_WHAT IS REQUIRED_:
The answer must consist only of the lines from the line with "ob = bpy.data.objects.new(name, mesh)" to the line with "bpy.context.view_layer.update()", both included, exactly as they stand below.

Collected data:
§
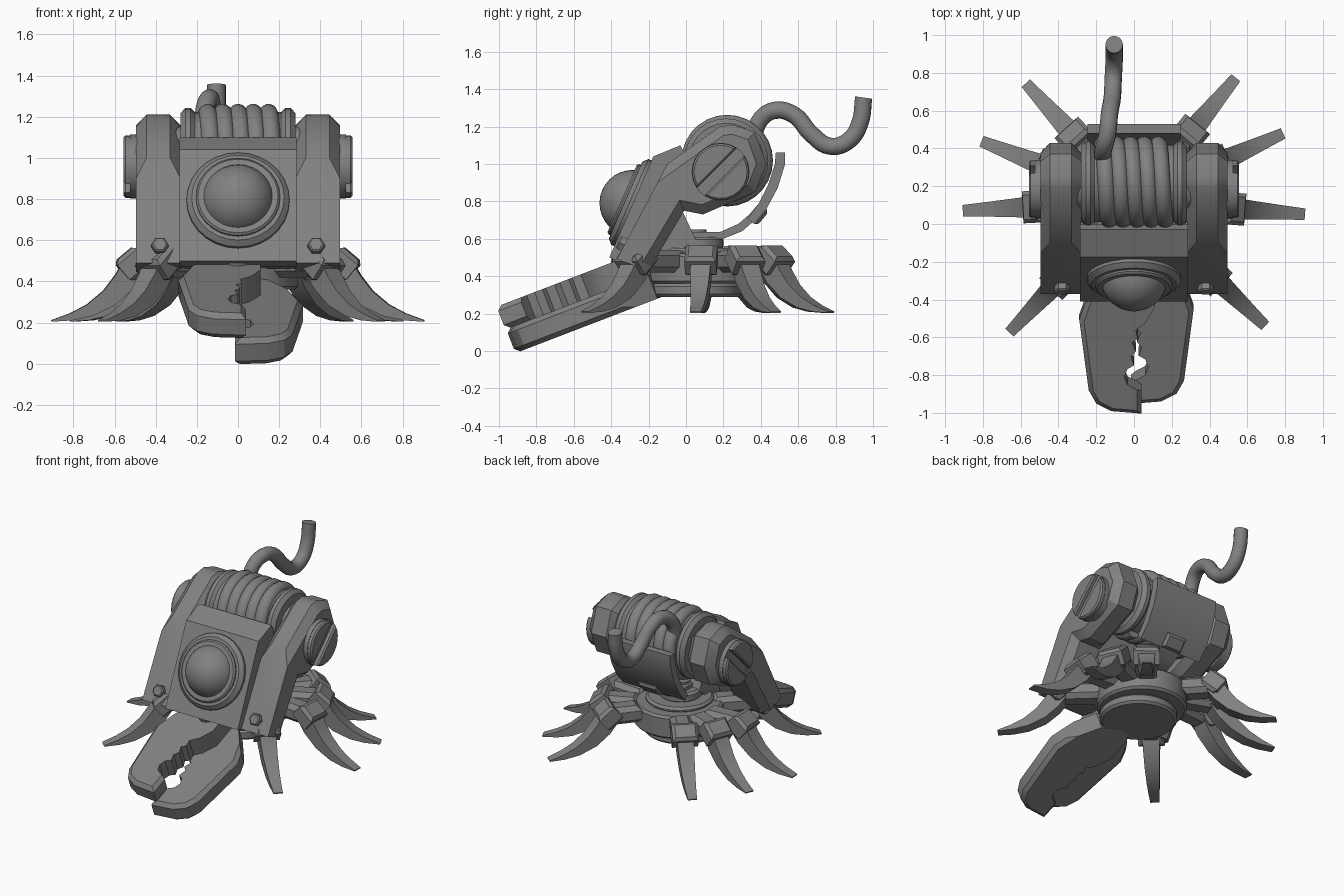
import bpy, bmesh
from math import sin, cos, pi, radians
from mathutils import Matrix, Vector

cube = bpy.data.objects.get("Cube")
if cube:
    bpy.data.objects.remove(cube)

grey = bpy.data.materials.new("plain_grey")
grey.use_nodes = True
grey.diffuse_color = (0.22, 0.22, 0.22, 1)
grey.node_tree.nodes["Principled BSDF"].inputs["Base Color"].default_value = grey.diffuse_color

ALONG_X = Matrix(((0, 0, 1, 0), (1, 0, 0, 0), (0, 1, 0, 0), (0, 0, 0, 1)))


def finish(name, bm, matrix=Matrix()):
    bm.transform(matrix)
    bmesh.ops.recalc_face_normals(bm, faces=bm.faces)
    mesh = bpy.data.meshes.new(name)
    bm.to_mesh(mesh)
    bm.free()
    mesh.materials.append(grey)
    ob = bpy.data.objects.new(name, mesh)
    bpy.context.collection.objects.link(ob)
    return ob


def prism(name, pts, lo, hi, matrix=ALONG_X, bevel=0, where=lambda c: True):
    """Extrude a 2D outline from lo to hi, chamfering the cap edges that pass a test."""
    bm = bmesh.new()
    a = [bm.verts.new((p[0], p[1], lo)) for p in pts]
    b = [bm.verts.new((p[0], p[1], hi)) for p in pts]
    bm.faces.new(a)
    bm.faces.new(b)
    n = len(pts)
    for i in range(n):
        j = (i + 1) % n
        bm.faces.new((a[i], a[j], b[j], b[i]))
    bmesh.ops.recalc_face_normals(bm, faces=bm.faces)
    if bevel:
        rim = [e for e in bm.edges if abs(e.verts[0].co.z - e.verts[1].co.z) < 1e-5
               and where((e.verts[0].co + e.verts[1].co) / 2)]
        bmesh.ops.bevel(bm, geom=rim, offset=bevel, segments=1, affect='EDGES')
    return finish(name, bm, matrix)


def circle(r, n=28, cx=0, cy=0):
    return [(cx + r * cos(2 * pi * i / n), cy + r * sin(2 * pi * i / n)) for i in range(n)]


def box(name, size, matrix, bevel=0.015):
    x, y, z = (s / 2 for s in size)
    return prism(name, [(-x, -y), (x, -y), (x, y), (-x, y)], -z, z, matrix, bevel)


def tube(name, pts, r, spline='POLY'):
    """Round tube along a path, turned into a mesh."""
    cu = bpy.data.curves.new(name + "_path", 'CURVE')
    cu.dimensions = '3D'
    cu.bevel_depth = r
    cu.bevel_resolution = 6
    cu.use_fill_caps = True
    cu.resolution_u = 6
    sp = cu.splines.new(spline)
    if spline == 'BEZIER':
        sp.bezier_points.add(len(pts) - 1)
        for bp, p in zip(sp.bezier_points, pts):
            bp.co = p
            bp.handle_left_type = bp.handle_right_type = 'AUTO'
    else:
        sp.points.add(len(pts) - 1)
        for sp_pt, p in zip(sp.points, pts):
            sp_pt.co = (*p, 1)
    temp = bpy.data.objects.new(name + "_temp", cu)
    bpy.context.collection.objects.link(temp)
    bpy.context.view_layer.update()
    mesh = bpy.data.meshes.new_from_object(temp.evaluated_get(bpy.context.evaluated_depsgraph_get()))
    bpy.data.objects.remove(temp)
    bm = bmesh.new()
    bm.from_mesh(mesh)
    bmesh.ops.remove_doubles(bm, verts=bm.verts, dist=1e-5)
    return finish(name, bm)


# Head: tilted centre panel between two side arms
prism("centre_panel", [(-.41, .5), (-.175, 1.04), (-.03, 1.1), (0, 1.04), (-.2, .46), (-.34, .47)], -.285, .285)
ARM = [(-.37, .49), (-.2, .43), (-.01, .75), (.09, .73), (.37, .85), (.43, 1.0),
       (.37, 1.17), (.25, 1.21), (.18, 1.2), (-.1, 1.0)]
AY, AZ = .215, 1.018  # drum axle position
for side, label in ((1, "left"), (-1, "right")):
    # Both rims are chamfered around the rounded top, the front edge stays square
    rim = lambda c: c.x > (-.2 if c.z * side > .4 else 0)
    prism(label + "_arm", ARM, .28 * side, .495 * side, bevel=.05, where=rim)
    # Slotted screw head made of a disc and two half-moons
    prism(label + "_screw_base", circle(.155, 24, .185, .958), .48 * side, .525 * side)
    for half in (0, 1):
        moon = []
        for i in range(11):
            t = radians(45 + 180 * half + 11 + 158 * i / 10)
            moon.append((.185 + .152 * cos(t), .958 + .152 * sin(t)))
        prism(f"{label}_screw_half_{half}", moon, .52 * side, .557 * side, ALONG_X, .01,
              lambda c: abs(c.z) > .54)

# Round lens on the front panel
normal = Vector((0, -.917, .4))
lens = Matrix.Translation((0, -.268, .783)) @ normal.to_track_quat('Z', 'Y').to_matrix().to_4x4()
prism("lens_ring", circle(.25), -.03, .06, lens, .025, lambda c: c.z > 0)
prism("lens_collar", circle(.205), .05, .08, lens, .01, lambda c: c.z > .07)
bm = bmesh.new()
bmesh.ops.create_uvsphere(bm, u_segments=28, v_segments=16, radius=.178)
finish("lens_dome", bm, lens @ Matrix.Translation((0, 0, .018)))

# Hex bolts on the arm feet
for side in (1, -1):
    at = Matrix.Translation((.38 * side, -.335, .57)) @ lens.to_3x3().to_4x4()
    prism("hex_bolt", circle(.042, 6), -.03, .03, at, .008, lambda c: c.z > 0)

# Drum with flanges and wound cable
prism("axle", circle(.135, 20, AY - .01, AZ), -.47, .47)
prism("drum_core", circle(.205, 28, AY, AZ), -.22, .22)
for side in (1, -1):
    prism("drum_flange", circle(.225, 28, AY, AZ), .205 * side, .28 * side, bevel=.025)
turns, steps = 5, 28
coil = []
for i in range(turns * steps + 1):
    t = 2 * pi * i / steps - pi / 2
    coil.append((-.185 + .37 * i / (turns * steps), AY + .005 + .2 * cos(t), AZ + .2 * sin(t)))
tube("cable_coil", coil, .045)
tube("loose_cable", [(-.17, .35, 1.1), (-.16, .40, 1.24), (-.14, .48, 1.287), (-.13, .58, 1.26),
                     (-.115, .67, 1.16), (-.11, .77, 1.095), (-.105, .87, 1.125),
                     (-.105, .93, 1.22), (-.105, .95, 1.355)], .046, 'BEZIER')

# Curved guard behind the drum, with its bracket
prism("rear_guard", [(.48, 1.06), (.53, 1.06), (.53, 1.0), (.49, .87), (.43, .76), (.36, .68),
                     (.33, .71), (.39, .79), (.44, .89), (.475, 1.0)], -.245, .245)
prism("guard_bracket", [(.02, .6), (.2, .6), (.3, .64), (.38, .71), (.35, .74), (.28, .68),
                        (.18, .635), (.02, .635)], -.08, .08)
box("guard_block", (.15, .1, .07), Matrix.Translation((0, .385, .73)) @ Matrix.Rotation(radians(50), 4, 'X'))

# Base turntable
for name, r, y, lo, hi in (("base_foot", .25, .045, .29, .36), ("base_ring", .29, .08, .36, .52),
                           ("turntable", .22, .07, .51, .55), ("turntable_hub", .14, .06, .54, .61)):
    prism(name, circle(r), lo, hi, Matrix.Translation((0, y, 0)), .015)
prism("pivot_post", circle(.06, 16), .58, .65, Matrix.Translation((0, .05, 0)))
prism("neck", [(-.3, .46), (-.12, .46), (.05, .6), (-.02, .75), (-.2, .7)], -.14, .14)


def horn(name, matrix):
    """Tapering leg that drops and flares outward; stations are reach, height, half width, half depth."""
    stations = [(-.01, .48, .055, .06), (.04, .40, .053, .055), (.115, .32, .048, .045),
                (.21, .26, .042, .031), (.3, .228, .036, .018), (.395, .208, .03, .004)]
    bm = bmesh.new()
    rings = []
    for i, (u, z, w, d) in enumerate(stations):
        p, q = stations[max(i - 1, 0)], stations[min(i + 1, len(stations) - 1)]
        nrm = Vector((p[1] - q[1], 0, q[0] - p[0])).normalized()
        c = Vector((u, 0, z))
        rings.append([bm.verts.new(c + Vector((0, w * a, 0)) + nrm * d * b)
                      for a, b in ((-1, -1), (1, -1), (1, 1), (-1, 1))])
    for r, s in zip(rings, rings[1:]):
        for i in range(4):
            j = (i + 1) % 4
            bm.faces.new((r[i], r[j], s[j], s[i]))
    bm.faces.new(rings[0])
    bm.faces.new(rings[-1])
    finish(name, bm, matrix)


# Eight legs around the base, each with a knuckle
for side, label in ((1, "left"), (-1, "right")):
    for n, (angle, reach, skew) in enumerate(((49, .84, 1.5), (23, .86, 1.5), (-3.7, .9, -.6), (-45, .95, 1.5))):
        yaw = radians(angle + skew) if side > 0 else radians(180 - angle + skew)
        out = Matrix.Translation((0, .12, 0)) @ Matrix.Rotation(yaw, 4, 'Z')
        root = reach - .388
        at = out @ Matrix.Translation((root, 0, 0))
        horn(f"{label}_leg_{n}", at)
        tilt = Matrix.Rotation(radians(40), 4, 'Y')
        box(f"{label}_knuckle_{n}", (.13, .17, .13), at @ Matrix.Translation((0, 0, .485)) @ tilt, .02)
        length = root - .24
        box(f"{label}_hip_{n}", (length, .14, .12), out @ Matrix.Translation((.24 + length / 2, 0, .48)), .03)

# Pincer: two stacked jaws, one mirrored
JAW = [(.04, -.392), (-.12, -.378), (-.2, -.335), (-.24, -.26), (-.29, .14), (-.26, .23), (-.12, .42),
       (.06, .48), (.11, .4), (.11, .22), (.06, .13), (.01, .09), (.02, .04), (-.01, .02),
       (.01, -.03), (-.015, -.06), (.0, -.11), (-.035, -.13), (-.05, -.175), (-.035, -.22),
       (.0, -.24), (.04, -.26)]
claw = Matrix.Translation((0, -.6, .256)) @ Matrix.Rotation(radians(21), 4, 'X')
prism("upper_jaw", JAW, 0, .13, claw, .025, lambda c: c.y < -.3 or c.x < -.06 and c.y < .3)
prism("lower_jaw", [(.025 - x, y + .005) for x, y in JAW], -.138, 0, claw, .025,
      lambda c: c.y < -.3 or c.x > .08 and c.y < .3)
prism("jaw_pivot", circle(.06, 16), -.13, .145, claw @ Matrix.Translation((0, .33, 0)))
box("wrist", (.2, .4, .12), claw @ Matrix.Translation((0, .5, -.03)))

# Smooth round parts, keeping hard edges
bpy.ops.object.select_all(action='DESELECT')
for ob in bpy.context.collection.objects:
    if ob.type == 'MESH':
        ob.select_set(True)
        bpy.context.view_layer.objects.active = ob
bpy.ops.object.shade_smooth_by_angle(angle=radians(30))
§
_THE ANSWER_:
    ob = bpy.data.objects.new(name, mesh)
    bpy.context.collection.objects.link(ob)
    return ob


def prism(name, pts, lo, hi, matrix=ALONG_X, bevel=0, where=lambda c: True):
    """Extrude a 2D outline from lo to hi, chamfering the cap edges that pass a test."""
    bm = bmesh.new()
    a = [bm.verts.new((p[0], p[1], lo)) for p in pts]
    b = [bm.verts.new((p[0], p[1], hi)) for p in pts]
    bm.faces.new(a)
    bm.faces.new(b)
    n = len(pts)
    for i in range(n):
        j = (i + 1) % n
        bm.faces.new((a[i], a[j], b[j], b[i]))
    bmesh.ops.recalc_face_normals(bm, faces=bm.faces)
    if bevel:
        rim = [e for e in bm.edges if abs(e.verts[0].co.z - e.verts[1].co.z) < 1e-5
               and where((e.verts[0].co + e.verts[1].co) / 2)]
        bmesh.ops.bevel(bm, geom=rim, offset=bevel, segments=1, affect='EDGES')
    return finish(name, bm, matrix)


def circle(r, n=28, cx=0, cy=0):
    return [(cx + r * cos(2 * pi * i / n), cy + r * sin(2 * pi * i / n)) for i in range(n)]


def box(name, size, matrix, bevel=0.015):
    x, y, z = (s / 2 for s in size)
    return prism(name, [(-x, -y), (x, -y), (x, y), (-x, y)], -z, z, matrix, bevel)


def tube(name, pts, r, spline='POLY'):
    """Round tube along a path, turned into a mesh."""
    cu = bpy.data.curves.new(name + "_path", 'CURVE')
    cu.dimensions = '3D'
    cu.bevel_depth = r
    cu.bevel_resolution = 6
    cu.use_fill_caps = True
    cu.resolution_u = 6
    sp = cu.splines.new(spline)
    if spline == 'BEZIER':
        sp.bezier_points.add(len(pts) - 1)
        for bp, p in zip(sp.bezier_points, pts):
            bp.co = p
            bp.handle_left_type = bp.handle_right_type = 'AUTO'
    else:
        sp.points.add(len(pts) - 1)
        for sp_pt, p in zip(sp.points, pts):
            sp_pt.co = (*p, 1)
    temp = bpy.data.objects.new(name + "_temp", cu)
    bpy.context.collection.objects.link(temp)
    bpy.context.view_layer.update()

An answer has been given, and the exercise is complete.